When reporter James Risen called CIA to ask about a covert scheme to slip flawed nuclear blueprints to Iran, the Bush administration brought out some big guns to get the New York Times to rein in Risen, showing how cozy those relationships can be, writes Norman Solomon.
Exclusive: Behind a physical (and perhaps metaphorical) screen, the U.S. government is putting on its case to pin ten felony charges on ex-CIA officer Jeffrey Sterling for allegedly leaking secrets to a U.S. journalist about a risky and convoluted covert op against Iran, as ex-CIA analyst Ray McGovern reports.
The Western reaction to last week’s terror attacks in Paris has been rife with double standards as U.S. and European politicians and pundits reinvent themselves as purists on freedom of the press and compound the hypocrisy by ignoring the longstanding slaughter in the Middle East, John V. Walsh observes.
Amid Western government’s sudden enthusiasm for free speech, no matter how offensive, there is the angry police reaction in New York City to protests against some police officers killing an unarmed black man – by blaming the protesters for a deranged man’s shooting of two policemen, as Michael Winship describes.

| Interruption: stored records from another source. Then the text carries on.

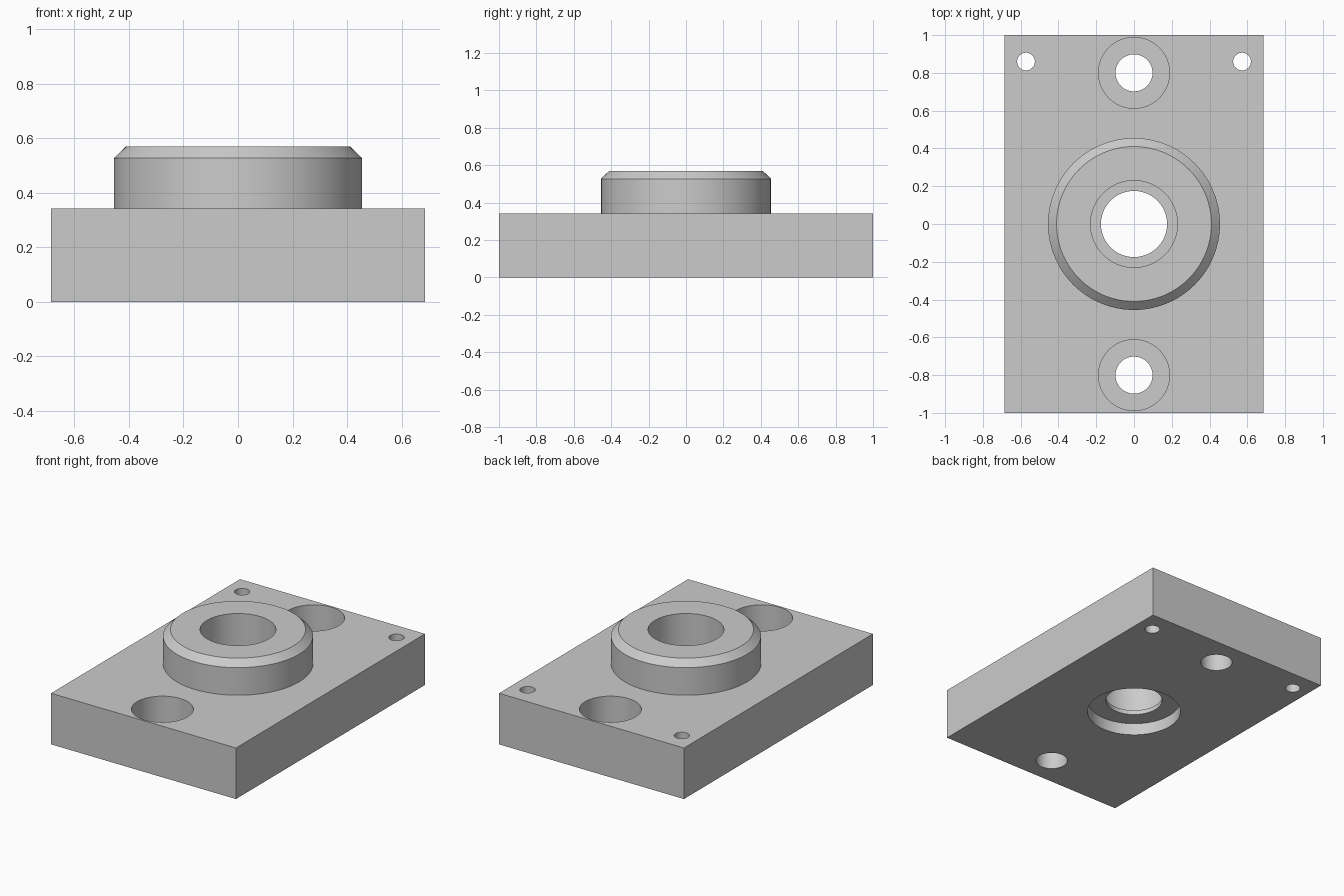
import bpy, bmesh, math

cube = bpy.data.objects.get("Cube")
if cube:
    bpy.data.objects.remove(cube, do_unlink=True)

grey = bpy.data.materials.new("machined_grey")
grey.use_nodes = True
grey.diffuse_color = (0.6, 0.6, 0.6, 1)
grey.node_tree.nodes["Principled BSDF"].inputs["Base Color"].default_value = (0.6, 0.6, 0.6, 1)

W, L, H = 0.685, 1.0, 0.342   # half width, half length, plate height
TOP = 0.57                    # top of the boss
CLEAR = 0.1                   # cutter overshoot


def add_object(name, bm):
    bmesh.ops.recalc_face_normals(bm, faces=bm.faces)
    mesh = bpy.data.meshes.new(name)
    bm.to_mesh(mesh)
    bm.free()
    mesh.materials.append(grey)
    obj = bpy.data.objects.new(name, mesh)
    bpy.context.collection.objects.link(obj)
    return obj


def turned(name, profile, x=0, y=0, segments=96):
    """Solid of revolution from (radius, z) points, capped at both ends."""
    bm = bmesh.new()
    rings = []
    for r, z in profile:
        angles = [2 * math.pi * i / segments for i in range(segments)]
        rings.append([bm.verts.new((x + r * math.cos(a), y + r * math.sin(a), z)) for a in angles])
    for low, high in zip(rings, rings[1:]):
        for i in range(segments):
            j = (i + 1) % segments
            bm.faces.new((low[i], low[j], high[j], high[i]))
    bm.faces.new(rings[0][::-1])
    bm.faces.new(rings[-1])
    return add_object(name, bm)


def combine(target, tool, operation):
    mod = target.modifiers.new(tool.name, 'BOOLEAN')
    mod.operation = operation
    mod.solver = 'EXACT'
    mod.object = tool
    bpy.context.view_layer.objects.active = target
    bpy.ops.object.modifier_apply(modifier=mod.name)
    bpy.data.objects.remove(tool, do_unlink=True)


# Rectangular plate
bm = bmesh.new()
bmesh.ops.create_cube(bm, size=1)
for v in bm.verts:
    v.co = (v.co.x * 2 * W, v.co.y * 2 * L, (v.co.z + 0.5) * H)
body = add_object("flanged_block", bm)

# Chamfered round boss
boss = turned("boss", [(0.455, H - CLEAR), (0.455, 0.527), (0.41, TOP)])
combine(body, boss, 'UNION')

# Central bore with a thin inner lip and a recess underneath
bore = turned("bore", [(0.29, -CLEAR), (0.29, 0.08), (0.175, 0.08),
                       (0.175, 0.11), (0.23, 0.11), (0.23, TOP + CLEAR)])
combine(body, bore, 'DIFFERENCE')

# Counterbored bolt holes at both ends
for y in (-0.8, 0.8):
    hole = turned("bolt_hole", [(0.098, -CLEAR), (0.098, 0.13), (0.188, 0.13),
                                (0.188, H + CLEAR)], y=y, segments=64)
    combine(body, hole, 'DIFFERENCE')

# Small pin holes at the back corners
for x in (-0.572, 0.572):
    pin = turned("pin_hole", [(0.047, -CLEAR), (0.047, H + CLEAR)], x=x, y=0.86, segments=40)
    combine(body, pin, 'DIFFERENCE')

# Smooth walls with crisp edges
bpy.ops.object.select_all(action='DESELECT')
body.select_set(True)
bpy.context.view_layer.objects.active = body
bpy.ops.object.shade_smooth_by_angle(angle=math.radians(30))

Exclusive: Ex-CIA official Jeffrey Sterling is going on trial for espionage because he allegedly told a reporter about a botched covert op that sent flawed nuclear designs to Iran, but powerful people want to spare ex-CIA Director David Petraeus indictment for leaking secrets to a mistress, notes ex-CIA analyst Ray McGovern.
Exclusive: As three suspects in the Charlie Hebdo massacre die in a shootout with French police, the cycle of violence that has engulfed the Mideast again reaches into the West, but the challenge is to learn from U.S. mistakes after 9/11 and address root causes, not react with another round of mindless violence, says ex-CIA analyst Ray McGovern.